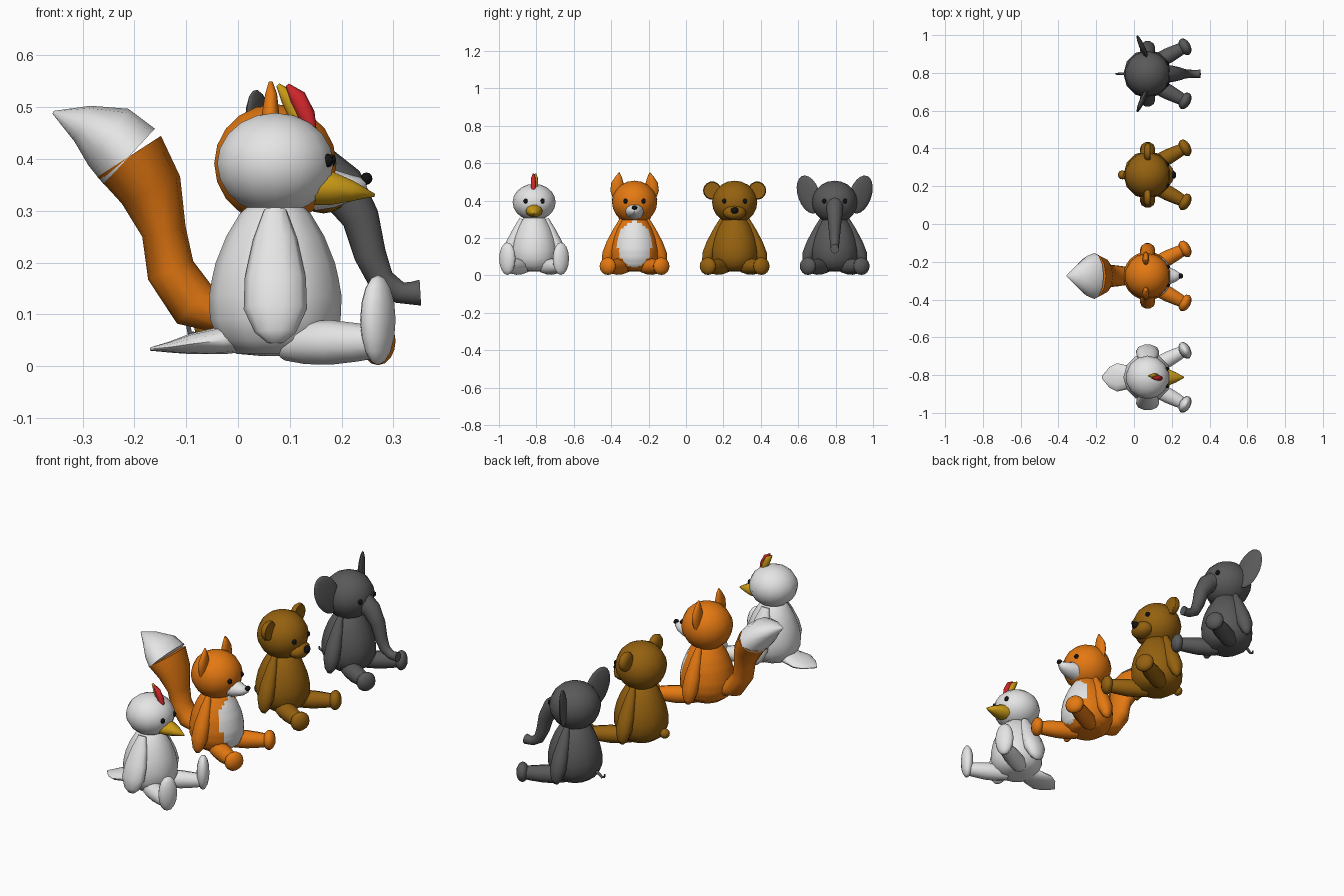
import bpy, bmesh, math
from mathutils import Vector, Matrix

if "Cube" in bpy.data.objects:
    bpy.data.objects.remove(bpy.data.objects["Cube"])


def material(name, r, g, b):
    m = bpy.data.materials.new(name)
    m.diffuse_color = (r, g, b, 1)
    m.use_nodes = True
    m.node_tree.nodes["Principled BSDF"].inputs["Base Color"].default_value = m.diffuse_color
    return m


WHITE = material("white plush", .78, .78, .78)
ORANGE = material("orange plush", .78, .19, .006)
BROWN = material("brown plush", .30, .12, .005)
GREY = material("grey plush", .10, .10, .10)
YELLOW = material("yellow felt", .62, .34, .008)
RED = material("red felt", .65, .02, .025)
BLACK = material("black button", .006, .006, .006)
CX = .072                      # middle of every body in x


def finish(name, bm, mats, y0, rule=None):
    """Turn a bmesh into a smooth object; rule picks the second material."""
    bmesh.ops.recalc_face_normals(bm, faces=bm.faces)
    for f in bm.faces:
        f.smooth = True
        if rule and rule(f.calc_center_median()):
            f.material_index = 1
    me = bpy.data.meshes.new(name)
    bm.to_mesh(me)
    bm.free()
    me.set_sharp_from_angle(angle=math.radians(65))
    for m in mats:
        me.materials.append(m)
    ob = bpy.data.objects.new(name, me)
    ob.location.y = y0
    bpy.context.collection.objects.link(ob)


def loft(name, pts, mats, y0, u=(0, 1, 0), n=12, rule=None):
    """Sweep ellipses along pts = (x, y, z, half width along u, half depth)."""
    bm = bmesh.new()
    rings = []
    for i, (x, y, z, a, b) in enumerate(pts):
        t = Vector(pts[min(i + 1, len(pts) - 1)][:3]) - Vector(pts[max(i - 1, 0)][:3])
        uu = Vector(u)
        uu = (uu - t * uu.dot(t) / t.length_squared).normalized()
        v = t.normalized().cross(uu)
        rings.append([bm.verts.new(Vector((x, y, z)) + uu * a * math.cos(k * math.tau / n)
                                   + v * b * math.sin(k * math.tau / n)) for k in range(n)])
    for r, s in zip(rings, rings[1:]):
        for k in range(n):
            bm.faces.new((r[k], r[(k + 1) % n], s[(k + 1) % n], s[k]))
    bm.faces.new(rings[0])
    bm.faces.new(rings[-1])
    finish(name, bm, mats, y0, rule)


def ball(name, c, r, mat, y0, rot=None, seg=12, rings=8):
    bm = bmesh.new()
    m = Matrix.Translation(c) @ (rot or Matrix()) @ Matrix.Diagonal((*r, 1))
    bmesh.ops.create_uvsphere(bm, u_segments=seg, v_segments=rings, radius=1, matrix=m)
    finish(name, bm, [mat], y0)


def turn(angle, axis):
    return Matrix.Rotation(math.radians(angle), 4, axis)


def base_animal(kind, y0, mat, arm_w, foot_h, eye_y, belly=None):
    # pear-shaped body
    prof = [(.02, .03), (.024, .075), (.05, .11), (.09, .126), (.135, .128),
            (.17, .122), (.2, .115), (.25, .095), (.295, .068), (.32, .04)]
    if belly:
        prof = [(z0 + (z1 - z0) * k / 3, r0 + (r1 - r0) * k / 3)
                for (z0, r0), (z1, r1) in zip(prof, prof[1:]) for k in range(3)] + prof[-1:]
    loft(kind + "_body", [(CX, 0, z, r, r) for z, r in prof],
         [mat] + ([belly] if belly else []), y0, n=36 if belly else 12,
         rule=(lambda c: c.x > CX and (c.y / .09) ** 2 + ((c.z - .165) / .125) ** 2 < 1)
         if belly else None)
    # head
    hz = (.115, .115, .098) if kind == "hen" else (.121, .121, .115)
    ball(kind + "_head", (CX, 0, .391), hz, mat, y0, seg=14, rings=10)
    for s in (-1, 1):
        # arm or wing hanging beside the body
        arm = [(.066, .302, .35), (.088, .245, .7), (.118, .17, .97),
               (.14, .11, 1), (.152, .065, .65), (.156, .045, .25)]
        loft(kind + "_arm", [(CX, s * y, z, k * arm_w, k * .036) for y, z, k in arm],
             [mat], y0, u=(1, 0, 0), n=10)
        # leg spread outward, with an upright foot
        leg = [(.09, .05, .035), (.13, .07, .042), (.18, .096, .043),
               (.23, .122, .037), (.27, .143, .03)]
        loft(kind + "_leg", [(x, s * y, .046, r, r) for x, y, r in leg], [mat], y0,
             u=(0, 0, 1), n=10)
        ball(kind + "_foot", (.27, s * .143, foot_h + .002), (.03, .048, foot_h),
             mat, y0, turn(s * 28, 'Z'))
        # eye
        ex = CX + math.sqrt(hz[0] ** 2 - eye_y ** 2) - .004
        ball(kind + "_eye", (ex, s * eye_y, .397), (.011, .012, .013), BLACK, y0, seg=10, rings=6)


# ---- Hen ----
Y = -.812
base_animal("hen", Y, WHITE, .061, .087, .045)
loft("hen_beak", [(.15, 0, .345, .046, .036), (.18, 0, .343, .044, .034),
                  (.22, 0, .338, .028, .021), (.264, 0, .33, .003, .003)], [YELLOW], Y, n=10)
for nm, mat, dx, dy in (("back", YELLOW, -.018, .008), ("front", RED, 0, -.004)):
    loft("hen_comb_" + nm, [(.142 + dx, dy, .455, .012, .010), (.132 + dx, dy, .485, .014, .017),
                            (.115 + dx, dy, .52, .012, .016), (.095 + dx, dy, .543, .004, .004)],
         [mat], Y, n=8)
loft("hen_tail", [(.03, 0, .06, .05, .03), (-.03, 0, .05, .062, .027), (-.09, 0, .043, .075, .02),
                  (-.13, 0, .037, .055, .011), (-.17, 0, .033, .006, .003)], [WHITE], Y)

# ---- Fox ----
Y = -.275
base_animal("fox", Y, ORANGE, .04, .047, .048, WHITE)
loft("fox_muzzle", [(.15, 0, .345, .052, .045), (.185, 0, .343, .046, .037),
                    (.22, 0, .345, .031, .025), (.247, 0, .352, .012, .011)], [WHITE], Y)
ball("fox_nose", (.248, 0, .362), (.012, .015, .012), BLACK, Y, seg=10, rings=6)
for s in (-1, 1):
    loft("fox_ear", [(.06, s * .095, .41, .02, .012), (.062, s * .094, .45, .036, .018),
                     (.063, s * .091, .49, .034, .017), (.064, s * .085, .525, .018, .012),
                     (.063, s * .082, .549, .003, .004)], [ORANGE], Y, n=10)
TAIL = [(-.02, .09, .045, .03), (-.085, .12, .055, .05), (-.13, .185, .06, .047),
        (-.143, .26, .068, .043), (-.168, .34, .098, .062), (-.21, .405, .122, .073)]
loft("fox_tail", [(x, 0, z, a, b) for x, z, a, b in TAIL], [ORANGE], Y)
loft("fox_tail_tip", [(-.21, 0, .405, .122, .073), (-.25, 0, .442, .105, .067),
                      (-.30, 0, .468, .06, .038), (-.357, 0, .49, .003, .003)], [WHITE], Y)

# ---- Bear ----
Y = .26
base_animal("bear", Y, BROWN, .04, .047, .055)
ball("bear_muzzle", (.165, 0, .335), (.048, .062, .04), BROWN, Y)
ball("bear_nose", (.209, 0, .347), (.015, .021, .018), BLACK, Y, seg=10, rings=6)
ball("bear_tail", (-.062, 0, .075), (.024, .024, .024), BROWN, Y, seg=10, rings=6)
for s in (-1, 1):
    # dished round ear
    loft("bear_ear", [(CX + x, s * .12, .453, r, r) for x, r in
                      ((-.02, .022), (-.013, .04), (0, .049), (.014, .044),
                       (.0145, .034), (.004, .026), (.0035, .005))], [BROWN], Y, n=14)

# ---- Elephant ----
Y = .795
base_animal("elephant", Y, GREY, .04, .047, .055)
TRUNK = [(.15, .38, .048, .05), (.2, .345, .044, .047), (.237, .285, .036, .036),
         (.255, .215, .029, .031), (.277, .165, .024, .026), (.312, .142, .021, .021),
         (.335, .141, .021, .022), (.352, .142, .023, .025)]
loft("elephant_trunk", [(x, 0, z, a, b) for x, z, a, b in TRUNK], [GREY], Y)
for s in (-1, 1):
    # large flat ear, swept back and leaning outward at the top
    ball("elephant_ear", (.045, s * .138, .432), (.014, .064, .107), GREY, Y,
         turn(s * 24, 'Z') @ turn(-s * 22, 'X'), seg=14, rings=10)
loft("elephant_tail", [(-.04, 0, .085, .008, .008), (-.065, 0, .072, .007, .007),
                       (-.08, 0, .06, .006, .006), (-.093, 0, .064, .005, .005),
                       (-.096, 0, .078, .004, .004)], [GREY], Y, n=8)
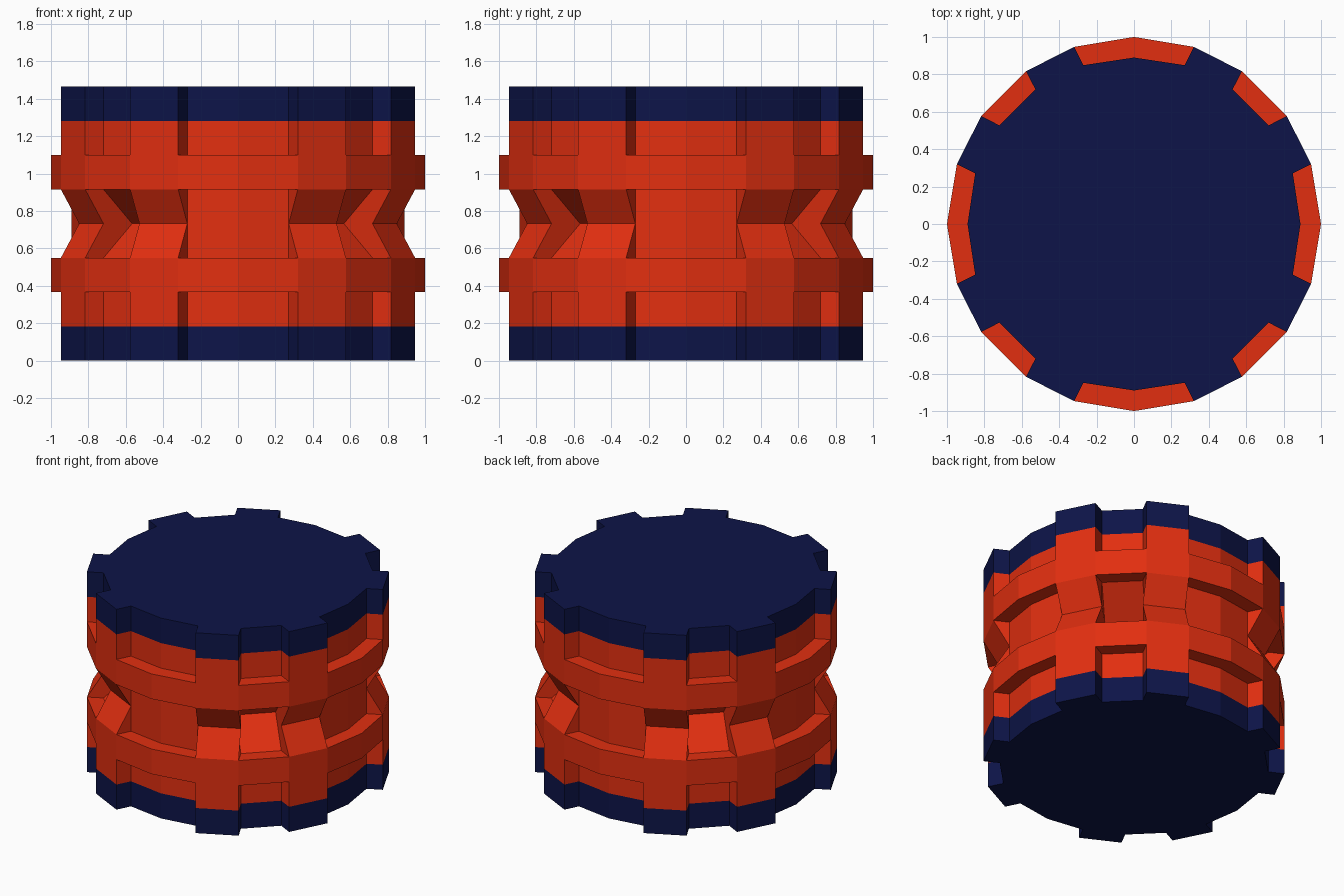
import bpy, bmesh

if "Cube" in bpy.data.objects:
    bpy.data.objects.remove(bpy.data.objects["Cube"])

H = 1.464 / 8          # layer height
DEEP = 0.153           # extra inset of the diagonal pockets at mid-height (x and y)


def quarter_turns(points):
    """Repeat a quarter outline four times around z."""
    out = []
    for _ in range(4):
        out += points
        points = [(-y, x) for x, y in points]
    return out


# Outline points of one quarter: wide notch, tooth, narrow notch, tooth
T1, T2, T3, T4 = (0.947, 0.32), (0.817, 0.577), (0.577, 0.817), (0.32, 0.947)
A0, AC, A1 = (0.849, -0.271), (0.89, 0.0), (0.849, 0.271)
B1, B2 = (0.719, 0.527), (0.527, 0.719)
D1, D2 = [(x - DEEP, y - DEEP) for x, y in (B1, B2)]

GEAR = quarter_turns([A0, AC, A1, T1, T2, B1, B2, T3, T4])
RING = quarter_turns([(0.947, -0.32), (1.0, 0.0), T1, T1, T2, T2, T3, T3, T4])
WAIST = quarter_turns([A0, AC, A1, A1, B1, D1, D2, B2, (0.271, 0.849)])


def material(name, color):
    mat = bpy.data.materials.new(name)
    mat.diffuse_color = color
    mat.use_nodes = True
    mat.node_tree.nodes["Principled BSDF"].inputs["Base Color"].default_value = mat.diffuse_color
    return mat


def loft(name, layers, mat, cap_bottom=False, cap_top=False):
    """Skin a stack of (outline, z) layers; coincident points are merged."""
    bm = bmesh.new()
    rows = [[bm.verts.new((x, y, z)) for x, y in outline] for outline, z in layers]
    n = len(rows[0])
    for low, high in zip(rows, rows[1:]):
        for i in range(n):
            j = (i + 1) % n
            bm.faces.new((low[i], low[j], high[j], high[i]))
    if cap_bottom:
        bm.faces.new(rows[0][::-1])
    if cap_top:
        bm.faces.new(rows[-1])
    bmesh.ops.remove_doubles(bm, verts=bm.verts[:], dist=0.0005)
    mesh = bpy.data.meshes.new(name)
    bm.to_mesh(mesh)
    bm.free()
    mesh.materials.append(mat)
    bpy.context.collection.objects.link(bpy.data.objects.new(name, mesh))


red = material("red", (0.76, 0.028, 0.005, 1))
navy = material("navy", (0.004, 0.007, 0.065, 1))

# Dark toothed end plates
loft("bottom_plate", [(GEAR, 0), (GEAR, H)], navy, cap_bottom=True)
loft("top_plate", [(GEAR, 7 * H), (GEAR, 8 * H)], navy, cap_top=True)

# Red body: notched ends, two full rings and a pinched waist between them
loft("body", [
    (GEAR, H), (GEAR, 2 * H),
    (RING, 2 * H), (RING, 3 * H),
    (GEAR, 3 * H), (WAIST, 4 * H), (GEAR, 5 * H),
    (RING, 5 * H), (RING, 6 * H),
    (GEAR, 6 * H), (GEAR, 7 * H),
], red)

==================================================

--- Requirement ---
Go through the material and report each line that holds the string "data".

--- Reply to the exercise ---
if "Cube" in bpy.data.objects:
    bpy.data.objects.remove(bpy.data.objects["Cube"])
    m = bpy.data.materials.new(name)
    me = bpy.data.meshes.new(name)
    ob = bpy.data.objects.new(name, me)
if "Cube" in bpy.data.objects:
    bpy.data.objects.remove(bpy.data.objects["Cube"])
    mat = bpy.data.materials.new(name)
    mesh = bpy.data.meshes.new(name)
    bpy.context.collection.objects.link(bpy.data.objects.new(name, mesh))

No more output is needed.